Paul Jacob is president of Citizens in Charge, a non-profit, non-partisan group working to protect and expand voter initiative rights, and the Citizens in Charge Foundation, a charitable foundation conducting research on the initiative process, educating the public and litigating to defend the petition rights of Americans.
“The best way to assure freedom of expression, no matter where it may be threatened,” Pulitzer-prize winning columnist, Paul Greenberg, wrote recently, “would be to have an army of utterly determined Paul Jacobs fighting for it.”
For more than a decade, Paul was the term limits movement’s leading voice, running U.S. Term Limits, the nation’s largest such group. For his work to bring term limits to Congress, columnist Robert Novak good-naturedly called Jacob “the most hated man in Washington.”
Campaigning for term limits, as well as for spending caps, property rights measures and candidate ballot access, Paul has been involved in over 175 statewide petition drives.
Currently, Paul Jacob hosts Common Sense, an online, radio, and print opinion program, which reaches tens of thousands of e-mail subscribers and is aired daily by more than 125 radio stations nationwide. Paul writes a weekly column for Townhall.com that appears each Sunday.
His writing has also been featured in USA Today, The Washington Times, The New York Daily News, Roll Call, Human Events, The Chicago Tribune, The Washington Examiner and other publications.
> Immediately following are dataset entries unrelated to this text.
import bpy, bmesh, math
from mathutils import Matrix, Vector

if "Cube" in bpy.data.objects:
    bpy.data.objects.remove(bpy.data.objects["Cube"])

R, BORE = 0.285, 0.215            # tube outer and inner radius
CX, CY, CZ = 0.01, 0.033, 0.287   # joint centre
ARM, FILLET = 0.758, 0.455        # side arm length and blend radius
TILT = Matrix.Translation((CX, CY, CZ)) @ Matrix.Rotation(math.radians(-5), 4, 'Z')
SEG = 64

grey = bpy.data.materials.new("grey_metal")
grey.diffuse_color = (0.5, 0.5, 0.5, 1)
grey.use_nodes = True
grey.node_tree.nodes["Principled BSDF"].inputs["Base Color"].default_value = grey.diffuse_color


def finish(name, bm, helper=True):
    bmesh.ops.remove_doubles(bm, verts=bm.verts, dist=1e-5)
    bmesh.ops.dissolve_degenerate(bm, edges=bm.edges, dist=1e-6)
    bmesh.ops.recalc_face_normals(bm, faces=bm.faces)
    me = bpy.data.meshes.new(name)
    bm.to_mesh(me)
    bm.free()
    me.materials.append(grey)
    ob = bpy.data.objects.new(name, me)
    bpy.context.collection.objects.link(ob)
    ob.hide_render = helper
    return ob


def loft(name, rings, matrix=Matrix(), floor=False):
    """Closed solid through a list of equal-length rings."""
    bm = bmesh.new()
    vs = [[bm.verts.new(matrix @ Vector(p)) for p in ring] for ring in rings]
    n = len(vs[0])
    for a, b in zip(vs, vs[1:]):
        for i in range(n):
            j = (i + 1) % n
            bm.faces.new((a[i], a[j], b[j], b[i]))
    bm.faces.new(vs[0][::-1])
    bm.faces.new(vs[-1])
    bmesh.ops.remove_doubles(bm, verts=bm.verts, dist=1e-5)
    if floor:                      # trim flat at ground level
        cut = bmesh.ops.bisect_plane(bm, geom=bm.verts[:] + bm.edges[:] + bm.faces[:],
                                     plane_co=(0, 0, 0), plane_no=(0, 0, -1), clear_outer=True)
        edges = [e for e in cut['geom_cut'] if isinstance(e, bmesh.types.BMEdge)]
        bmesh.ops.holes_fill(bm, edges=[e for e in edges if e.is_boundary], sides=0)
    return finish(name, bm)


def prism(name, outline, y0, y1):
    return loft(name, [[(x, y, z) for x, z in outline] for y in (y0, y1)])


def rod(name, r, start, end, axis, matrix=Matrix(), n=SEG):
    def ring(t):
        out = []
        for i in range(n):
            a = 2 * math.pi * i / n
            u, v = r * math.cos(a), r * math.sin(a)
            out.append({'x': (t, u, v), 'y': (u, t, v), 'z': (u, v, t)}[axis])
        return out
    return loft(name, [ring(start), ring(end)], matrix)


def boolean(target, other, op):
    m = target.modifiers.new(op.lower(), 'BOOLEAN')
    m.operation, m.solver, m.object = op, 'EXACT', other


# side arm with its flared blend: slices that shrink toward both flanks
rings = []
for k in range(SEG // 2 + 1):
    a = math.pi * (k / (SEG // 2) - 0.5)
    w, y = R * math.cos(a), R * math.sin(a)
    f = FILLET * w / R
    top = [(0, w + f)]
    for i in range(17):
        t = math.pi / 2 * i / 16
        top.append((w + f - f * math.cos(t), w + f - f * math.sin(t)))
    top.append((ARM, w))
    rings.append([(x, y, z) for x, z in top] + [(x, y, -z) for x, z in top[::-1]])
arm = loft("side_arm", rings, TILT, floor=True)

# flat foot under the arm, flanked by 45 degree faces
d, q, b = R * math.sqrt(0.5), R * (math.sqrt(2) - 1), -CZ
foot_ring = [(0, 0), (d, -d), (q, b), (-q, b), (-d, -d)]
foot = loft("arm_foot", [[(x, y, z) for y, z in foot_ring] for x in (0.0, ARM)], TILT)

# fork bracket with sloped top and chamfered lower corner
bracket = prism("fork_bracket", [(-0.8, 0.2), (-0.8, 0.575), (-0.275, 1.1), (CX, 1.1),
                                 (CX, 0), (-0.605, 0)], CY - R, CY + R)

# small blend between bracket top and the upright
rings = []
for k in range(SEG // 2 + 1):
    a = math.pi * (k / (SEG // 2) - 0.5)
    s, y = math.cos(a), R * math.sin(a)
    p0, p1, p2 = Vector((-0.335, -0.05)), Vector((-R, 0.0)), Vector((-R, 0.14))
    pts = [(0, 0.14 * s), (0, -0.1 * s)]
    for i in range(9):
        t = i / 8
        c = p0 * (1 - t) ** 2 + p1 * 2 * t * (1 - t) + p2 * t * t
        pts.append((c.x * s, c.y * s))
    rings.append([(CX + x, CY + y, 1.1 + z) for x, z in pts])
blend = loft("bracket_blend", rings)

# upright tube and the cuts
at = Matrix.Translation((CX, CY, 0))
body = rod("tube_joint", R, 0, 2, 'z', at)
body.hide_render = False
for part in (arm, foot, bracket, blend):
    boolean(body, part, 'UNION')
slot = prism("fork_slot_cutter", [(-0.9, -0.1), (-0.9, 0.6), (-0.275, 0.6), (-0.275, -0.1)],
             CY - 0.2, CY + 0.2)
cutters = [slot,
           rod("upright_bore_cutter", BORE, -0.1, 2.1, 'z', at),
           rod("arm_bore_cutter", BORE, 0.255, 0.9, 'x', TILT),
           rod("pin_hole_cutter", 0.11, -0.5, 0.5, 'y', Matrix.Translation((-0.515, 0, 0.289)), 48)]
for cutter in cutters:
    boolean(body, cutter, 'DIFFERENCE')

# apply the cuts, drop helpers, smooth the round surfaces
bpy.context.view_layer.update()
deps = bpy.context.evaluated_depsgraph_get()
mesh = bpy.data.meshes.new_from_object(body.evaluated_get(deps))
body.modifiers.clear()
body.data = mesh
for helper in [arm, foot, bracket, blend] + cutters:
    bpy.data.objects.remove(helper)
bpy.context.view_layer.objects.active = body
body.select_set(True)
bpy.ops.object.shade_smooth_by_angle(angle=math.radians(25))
He has appeared on numerous television programs and is a consistent guest on talk radio.
Paul has been named “a rising star in politics” by Campaigns & Elections magazine, received the Society for Individual Liberty’s “Phoenix Award” for “contributions to the advancement of liberty in America,” and was dubbed one of “The Best and the Rightest” by National Journal.
Paul lives with his wife Rhonda and their three children in Woodbridge, Virginia.
Is it a good thing or a bad thing that a presidential candidate demonstrates an ability to raise enough money to effectively reach the inhabitants of America with his political message?
March comes in like a lion, goes out like a lamb. Just try telling that to Indiana Governor Mike Pence, whose signing of the Religious Freedom Restoration Act (RFRA) into law at the end of March touched off a roaring controversy.
Which is worse, paying for stuff you use . . . or being constantly harassed for using it?
Big government rests upon myths, and the people who support it necessarily believe things about politics and society and themselves that simply arent true.
Does the burden of slavery still yoke the descendants of Americas African slaves?
Government is out of control.
Not all good principles are easily accessible to all.
The past offers us many lessons. And cause for alarm. And inspiration, too.
The Dodd-Frank Wall Street Reform and Consumer Protection Act was signed into law in 2010 by President Barack Obama. Its supporters said that it would increase financial stability and transparency, prevent bailouts, and protect consumers from abusive practices.
Hillary Clinton and Barack Obama gave cautious support for the anti-vaxxer cause a few years ago.
How can you tell if your ideology or philosophy, or religion is a mess?
Metro has a reputation for shoddy service and a history of not learning from its mistakes, Aaron Wiener acknowledged in a recent column for The Washington Post. He then asked, Why should we reward such a poorly run enterprise with our business, or place our lives in the hands of a system we cant trust? Darn good question.
Inspiring. More than a million people march through the streets of Paris in defense of free expression and against violence, after Islamo-terrorists murder 17 Frenchmen in cold blood, including 12 staff members of Charlie Hebdo, a satirical magazine that had poked fun at Muslims along with showing irreverence to most other religions, as well as most people in power.
South Dakotas Dr. Annette Bosworth reminds me of Egypts Ayman Nour.
In a cruel twist of fate, Connecticut is nicknamed The Constitution State. This small slice of New England, once known as the Land of Steady Habits, is these days most famous for its abuse of the property rights thus abridging the constitutional rights of its inhabitants.
To those nattering nabobs of negativity who dont trust government to do the right thing, or even to stop doing the wrong thing once discovered, I just want to say: Youre right.
Some people sighed a big sigh this last week: a few with a grateful, at long last sense of relief; others with all the hopefulness that Sisyphus mustve felt each time he put shoulder to boulder at the bottom of the mountain, and started rolling his fated rock up the slope again.
Lying liars lie even about incidental lapses into truth.
Cain was a witty fellow. He asked one of the best-known rhetorical questions, Am I my brothers keeper? Of course he was not.
Most people agree about the wrongness of police brutality, if not about whether a particular police action is an example of it.